Task item:
When the word "range" appears in a line of the data below, list that line.

-- -- --

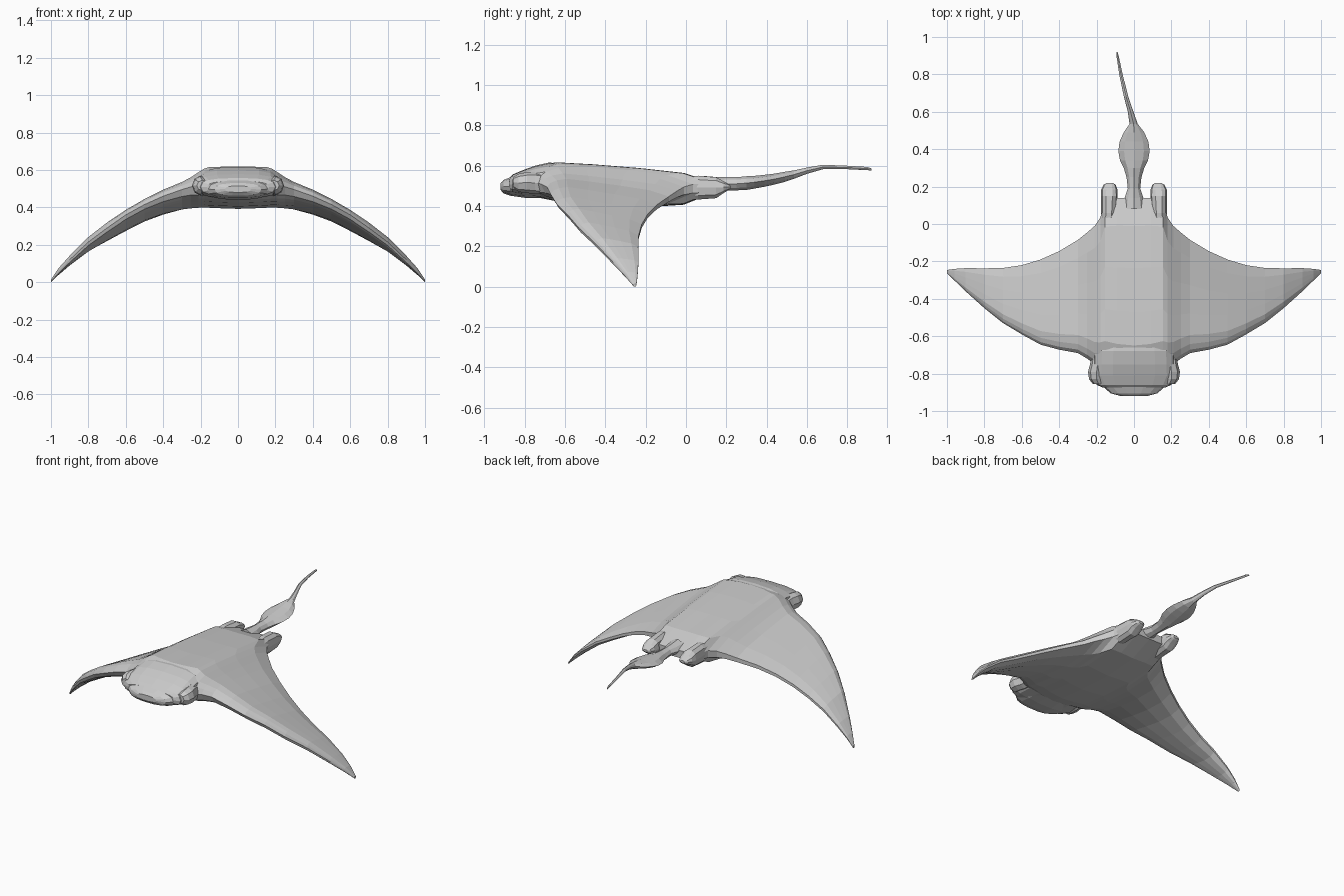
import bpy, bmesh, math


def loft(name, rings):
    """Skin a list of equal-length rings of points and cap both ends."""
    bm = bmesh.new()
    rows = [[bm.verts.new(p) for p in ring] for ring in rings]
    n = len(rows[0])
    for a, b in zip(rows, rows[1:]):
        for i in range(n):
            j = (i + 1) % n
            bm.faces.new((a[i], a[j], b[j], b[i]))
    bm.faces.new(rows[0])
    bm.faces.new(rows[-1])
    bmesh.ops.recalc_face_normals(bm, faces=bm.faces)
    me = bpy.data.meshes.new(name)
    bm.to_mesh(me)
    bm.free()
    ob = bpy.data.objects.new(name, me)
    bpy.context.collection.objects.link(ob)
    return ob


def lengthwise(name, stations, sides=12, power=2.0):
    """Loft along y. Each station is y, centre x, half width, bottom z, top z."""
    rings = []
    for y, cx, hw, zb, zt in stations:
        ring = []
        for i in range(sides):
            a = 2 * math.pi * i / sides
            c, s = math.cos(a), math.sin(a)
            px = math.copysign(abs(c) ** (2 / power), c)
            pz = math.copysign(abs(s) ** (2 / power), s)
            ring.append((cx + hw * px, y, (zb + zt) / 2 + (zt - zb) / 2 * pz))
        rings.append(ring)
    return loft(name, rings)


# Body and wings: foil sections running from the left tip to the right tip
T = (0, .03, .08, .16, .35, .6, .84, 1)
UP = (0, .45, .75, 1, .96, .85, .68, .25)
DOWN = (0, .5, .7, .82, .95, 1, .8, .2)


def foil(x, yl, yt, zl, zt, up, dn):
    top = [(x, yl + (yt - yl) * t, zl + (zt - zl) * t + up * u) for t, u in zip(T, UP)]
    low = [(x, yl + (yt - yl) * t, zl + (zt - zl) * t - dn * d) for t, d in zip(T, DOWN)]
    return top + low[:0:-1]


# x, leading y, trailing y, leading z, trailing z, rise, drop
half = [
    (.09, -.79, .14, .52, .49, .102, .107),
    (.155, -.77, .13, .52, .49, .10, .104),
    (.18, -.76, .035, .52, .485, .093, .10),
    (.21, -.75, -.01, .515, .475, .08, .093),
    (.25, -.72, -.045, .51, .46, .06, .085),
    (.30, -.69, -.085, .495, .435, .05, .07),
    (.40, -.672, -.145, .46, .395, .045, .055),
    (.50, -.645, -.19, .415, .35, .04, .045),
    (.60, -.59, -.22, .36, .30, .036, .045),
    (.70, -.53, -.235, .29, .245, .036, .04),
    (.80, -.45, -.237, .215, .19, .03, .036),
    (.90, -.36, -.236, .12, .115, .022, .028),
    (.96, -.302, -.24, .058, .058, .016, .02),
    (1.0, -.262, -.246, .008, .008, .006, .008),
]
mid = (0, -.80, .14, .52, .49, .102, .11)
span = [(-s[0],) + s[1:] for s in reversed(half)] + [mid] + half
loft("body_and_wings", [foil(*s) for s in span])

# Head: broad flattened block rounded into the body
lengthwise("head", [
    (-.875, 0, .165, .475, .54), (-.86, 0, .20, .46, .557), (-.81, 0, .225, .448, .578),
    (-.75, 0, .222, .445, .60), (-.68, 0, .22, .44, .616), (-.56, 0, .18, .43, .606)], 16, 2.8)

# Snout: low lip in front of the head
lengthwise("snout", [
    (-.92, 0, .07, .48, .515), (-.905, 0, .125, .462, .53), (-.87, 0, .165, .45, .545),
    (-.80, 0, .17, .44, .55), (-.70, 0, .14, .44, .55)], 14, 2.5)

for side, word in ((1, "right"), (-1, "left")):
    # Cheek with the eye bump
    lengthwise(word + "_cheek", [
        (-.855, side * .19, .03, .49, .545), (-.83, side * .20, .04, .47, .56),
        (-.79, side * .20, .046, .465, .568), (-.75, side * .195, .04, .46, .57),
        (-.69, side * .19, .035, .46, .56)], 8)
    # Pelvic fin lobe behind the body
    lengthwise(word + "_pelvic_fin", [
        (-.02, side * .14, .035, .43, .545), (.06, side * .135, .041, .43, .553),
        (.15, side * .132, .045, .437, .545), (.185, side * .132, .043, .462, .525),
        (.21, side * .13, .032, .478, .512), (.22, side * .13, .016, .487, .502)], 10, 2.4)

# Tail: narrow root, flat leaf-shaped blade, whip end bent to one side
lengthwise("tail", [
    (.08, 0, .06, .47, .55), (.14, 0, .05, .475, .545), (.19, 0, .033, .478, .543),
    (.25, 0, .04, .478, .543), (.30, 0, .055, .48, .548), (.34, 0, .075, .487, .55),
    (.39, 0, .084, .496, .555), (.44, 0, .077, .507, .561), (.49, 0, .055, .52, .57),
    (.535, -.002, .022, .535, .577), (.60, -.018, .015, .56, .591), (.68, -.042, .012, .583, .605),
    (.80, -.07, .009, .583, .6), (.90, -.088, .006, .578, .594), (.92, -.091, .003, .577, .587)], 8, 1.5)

-- -- --

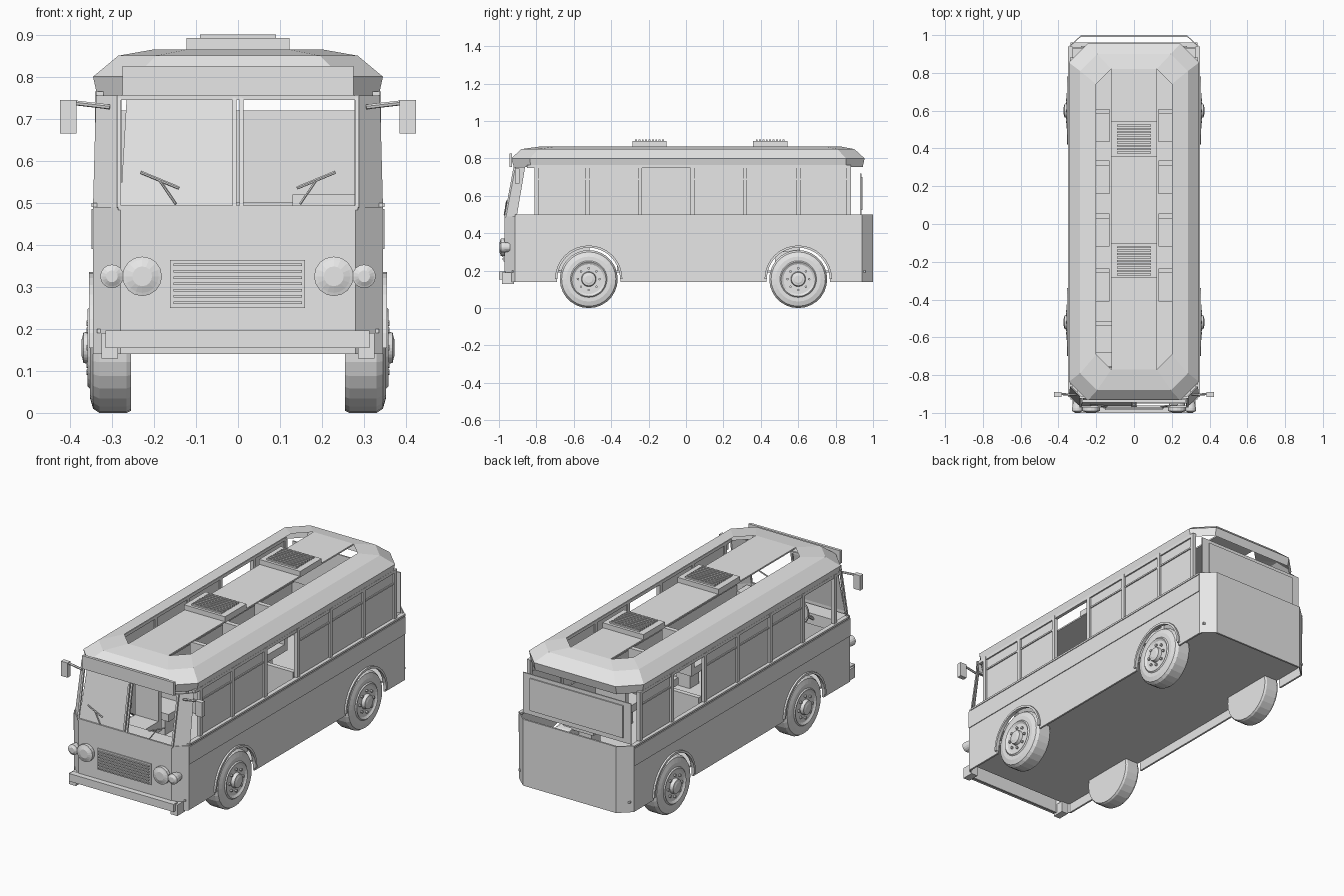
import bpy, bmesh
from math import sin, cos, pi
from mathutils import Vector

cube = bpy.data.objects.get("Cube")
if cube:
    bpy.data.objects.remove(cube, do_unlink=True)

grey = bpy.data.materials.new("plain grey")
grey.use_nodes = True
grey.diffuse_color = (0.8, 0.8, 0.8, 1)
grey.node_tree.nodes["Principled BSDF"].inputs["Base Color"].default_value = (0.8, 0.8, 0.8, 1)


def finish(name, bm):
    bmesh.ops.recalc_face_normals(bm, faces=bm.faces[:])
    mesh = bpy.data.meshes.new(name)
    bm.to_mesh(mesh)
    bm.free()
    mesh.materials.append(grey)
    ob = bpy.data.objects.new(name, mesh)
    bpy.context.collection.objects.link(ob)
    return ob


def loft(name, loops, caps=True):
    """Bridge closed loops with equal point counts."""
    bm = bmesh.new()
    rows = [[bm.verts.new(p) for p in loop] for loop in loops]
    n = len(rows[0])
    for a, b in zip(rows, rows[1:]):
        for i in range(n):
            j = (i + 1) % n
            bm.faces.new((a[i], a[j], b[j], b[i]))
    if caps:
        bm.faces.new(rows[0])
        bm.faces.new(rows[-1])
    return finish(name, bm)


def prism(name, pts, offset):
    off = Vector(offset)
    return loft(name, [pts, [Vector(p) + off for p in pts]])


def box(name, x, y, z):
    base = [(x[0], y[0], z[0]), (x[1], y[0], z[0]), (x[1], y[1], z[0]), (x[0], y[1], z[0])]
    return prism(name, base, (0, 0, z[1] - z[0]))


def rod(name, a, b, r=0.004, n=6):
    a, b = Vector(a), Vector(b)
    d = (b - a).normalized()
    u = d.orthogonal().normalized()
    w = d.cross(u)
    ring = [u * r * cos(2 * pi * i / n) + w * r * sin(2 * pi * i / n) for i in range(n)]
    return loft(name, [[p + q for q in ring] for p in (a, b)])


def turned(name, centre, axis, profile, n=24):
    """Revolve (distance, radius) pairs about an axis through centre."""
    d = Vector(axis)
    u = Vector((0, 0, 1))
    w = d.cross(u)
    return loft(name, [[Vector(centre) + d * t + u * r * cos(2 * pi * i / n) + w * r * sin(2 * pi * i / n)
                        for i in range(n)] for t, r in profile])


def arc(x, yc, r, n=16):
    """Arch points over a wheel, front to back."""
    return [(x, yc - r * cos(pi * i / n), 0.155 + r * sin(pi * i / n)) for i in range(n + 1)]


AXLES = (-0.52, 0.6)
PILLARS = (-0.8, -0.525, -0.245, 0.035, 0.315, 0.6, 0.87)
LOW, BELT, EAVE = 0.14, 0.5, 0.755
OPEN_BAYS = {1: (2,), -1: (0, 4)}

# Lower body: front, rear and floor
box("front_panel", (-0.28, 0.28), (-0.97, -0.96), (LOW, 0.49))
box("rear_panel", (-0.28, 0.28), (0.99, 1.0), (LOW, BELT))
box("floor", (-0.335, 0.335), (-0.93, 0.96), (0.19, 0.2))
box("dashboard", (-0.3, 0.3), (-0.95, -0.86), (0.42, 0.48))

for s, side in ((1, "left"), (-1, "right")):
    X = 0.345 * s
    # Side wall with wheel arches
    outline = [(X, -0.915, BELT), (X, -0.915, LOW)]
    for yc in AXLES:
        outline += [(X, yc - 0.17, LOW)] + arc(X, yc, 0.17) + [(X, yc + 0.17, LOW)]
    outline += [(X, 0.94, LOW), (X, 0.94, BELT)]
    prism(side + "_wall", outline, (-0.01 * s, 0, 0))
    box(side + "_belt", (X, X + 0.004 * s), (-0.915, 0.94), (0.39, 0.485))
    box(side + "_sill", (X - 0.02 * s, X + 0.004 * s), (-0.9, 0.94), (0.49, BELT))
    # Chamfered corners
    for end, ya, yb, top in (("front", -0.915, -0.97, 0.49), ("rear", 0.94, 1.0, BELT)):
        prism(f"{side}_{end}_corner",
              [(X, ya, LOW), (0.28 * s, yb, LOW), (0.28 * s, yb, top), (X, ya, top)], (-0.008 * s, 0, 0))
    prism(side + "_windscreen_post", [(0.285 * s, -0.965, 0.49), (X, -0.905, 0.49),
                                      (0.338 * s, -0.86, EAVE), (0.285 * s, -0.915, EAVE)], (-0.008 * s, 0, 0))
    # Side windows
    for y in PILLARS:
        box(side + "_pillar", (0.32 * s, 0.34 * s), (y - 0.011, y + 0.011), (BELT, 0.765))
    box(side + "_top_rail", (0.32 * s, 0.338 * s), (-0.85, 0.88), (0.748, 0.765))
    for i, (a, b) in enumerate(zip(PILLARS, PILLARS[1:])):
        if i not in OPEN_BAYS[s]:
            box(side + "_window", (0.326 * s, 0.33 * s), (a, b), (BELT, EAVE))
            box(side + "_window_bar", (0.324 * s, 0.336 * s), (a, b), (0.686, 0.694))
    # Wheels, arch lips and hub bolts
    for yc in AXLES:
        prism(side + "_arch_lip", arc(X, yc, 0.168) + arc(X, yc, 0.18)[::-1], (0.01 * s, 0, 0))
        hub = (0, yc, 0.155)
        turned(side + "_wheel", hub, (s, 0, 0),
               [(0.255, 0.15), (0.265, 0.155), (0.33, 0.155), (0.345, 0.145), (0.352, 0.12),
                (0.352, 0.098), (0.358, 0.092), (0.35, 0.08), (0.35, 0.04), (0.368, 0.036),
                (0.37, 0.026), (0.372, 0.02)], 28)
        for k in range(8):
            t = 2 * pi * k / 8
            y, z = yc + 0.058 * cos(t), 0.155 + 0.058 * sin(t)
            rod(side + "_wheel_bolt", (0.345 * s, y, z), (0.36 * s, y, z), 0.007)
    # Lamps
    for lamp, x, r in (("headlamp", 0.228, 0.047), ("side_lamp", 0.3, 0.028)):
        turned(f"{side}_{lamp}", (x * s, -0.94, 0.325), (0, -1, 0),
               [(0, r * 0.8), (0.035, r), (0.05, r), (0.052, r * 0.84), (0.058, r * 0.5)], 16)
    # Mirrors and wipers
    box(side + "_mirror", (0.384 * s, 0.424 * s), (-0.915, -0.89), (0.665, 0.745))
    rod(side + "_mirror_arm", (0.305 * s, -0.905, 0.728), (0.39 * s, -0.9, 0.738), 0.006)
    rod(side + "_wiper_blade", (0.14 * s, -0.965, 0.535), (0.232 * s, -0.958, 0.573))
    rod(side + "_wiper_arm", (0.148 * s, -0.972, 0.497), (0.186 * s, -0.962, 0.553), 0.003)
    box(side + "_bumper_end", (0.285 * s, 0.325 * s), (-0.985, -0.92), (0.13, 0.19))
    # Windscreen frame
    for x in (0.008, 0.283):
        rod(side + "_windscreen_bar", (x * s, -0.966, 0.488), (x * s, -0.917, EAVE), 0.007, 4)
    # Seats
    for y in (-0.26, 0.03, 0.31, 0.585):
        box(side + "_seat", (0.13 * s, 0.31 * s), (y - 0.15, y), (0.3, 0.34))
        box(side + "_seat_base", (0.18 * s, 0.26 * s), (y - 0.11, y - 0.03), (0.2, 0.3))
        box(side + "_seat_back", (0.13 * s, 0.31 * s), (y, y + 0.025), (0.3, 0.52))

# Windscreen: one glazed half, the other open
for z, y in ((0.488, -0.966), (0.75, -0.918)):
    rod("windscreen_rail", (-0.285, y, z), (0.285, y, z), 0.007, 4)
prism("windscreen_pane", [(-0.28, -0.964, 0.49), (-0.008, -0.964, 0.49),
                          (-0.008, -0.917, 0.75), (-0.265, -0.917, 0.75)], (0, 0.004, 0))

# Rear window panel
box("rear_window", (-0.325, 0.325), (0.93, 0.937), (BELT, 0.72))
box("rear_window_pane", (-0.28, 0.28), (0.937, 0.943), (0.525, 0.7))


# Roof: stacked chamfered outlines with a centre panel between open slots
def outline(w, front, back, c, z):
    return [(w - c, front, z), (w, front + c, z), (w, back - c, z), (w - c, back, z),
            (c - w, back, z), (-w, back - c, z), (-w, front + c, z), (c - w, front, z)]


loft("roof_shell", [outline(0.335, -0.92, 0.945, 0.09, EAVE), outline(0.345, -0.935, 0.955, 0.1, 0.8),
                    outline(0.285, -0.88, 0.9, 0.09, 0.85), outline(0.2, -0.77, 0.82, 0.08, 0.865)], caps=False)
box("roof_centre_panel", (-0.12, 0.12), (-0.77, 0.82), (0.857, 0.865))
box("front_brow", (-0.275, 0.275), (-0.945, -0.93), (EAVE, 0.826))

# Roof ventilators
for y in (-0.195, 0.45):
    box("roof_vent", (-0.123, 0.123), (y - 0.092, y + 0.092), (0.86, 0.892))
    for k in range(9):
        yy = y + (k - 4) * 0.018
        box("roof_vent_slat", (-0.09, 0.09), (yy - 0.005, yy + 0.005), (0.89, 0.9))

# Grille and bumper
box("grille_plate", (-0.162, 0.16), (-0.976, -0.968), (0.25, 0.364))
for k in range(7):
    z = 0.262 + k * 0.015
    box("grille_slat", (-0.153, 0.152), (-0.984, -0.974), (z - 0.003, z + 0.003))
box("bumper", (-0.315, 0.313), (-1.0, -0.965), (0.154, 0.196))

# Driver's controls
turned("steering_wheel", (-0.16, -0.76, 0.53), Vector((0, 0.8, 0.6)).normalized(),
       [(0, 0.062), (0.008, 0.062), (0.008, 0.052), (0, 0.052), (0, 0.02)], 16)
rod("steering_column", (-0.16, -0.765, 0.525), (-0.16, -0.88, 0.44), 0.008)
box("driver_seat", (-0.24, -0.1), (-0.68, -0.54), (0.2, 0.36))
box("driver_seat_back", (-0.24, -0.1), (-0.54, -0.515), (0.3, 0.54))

-- -- --

Expected answer:
        for i in range(n):
        for i in range(sides):
        for i in range(n):
    ring = [u * r * cos(2 * pi * i / n) + w * r * sin(2 * pi * i / n) for i in range(n)]
                        for i in range(n)] for t, r in profile])
    return [(x, yc - r * cos(pi * i / n), 0.155 + r * sin(pi * i / n)) for i in range(n + 1)]
        for k in range(8):
    for k in range(9):
for k in range(7):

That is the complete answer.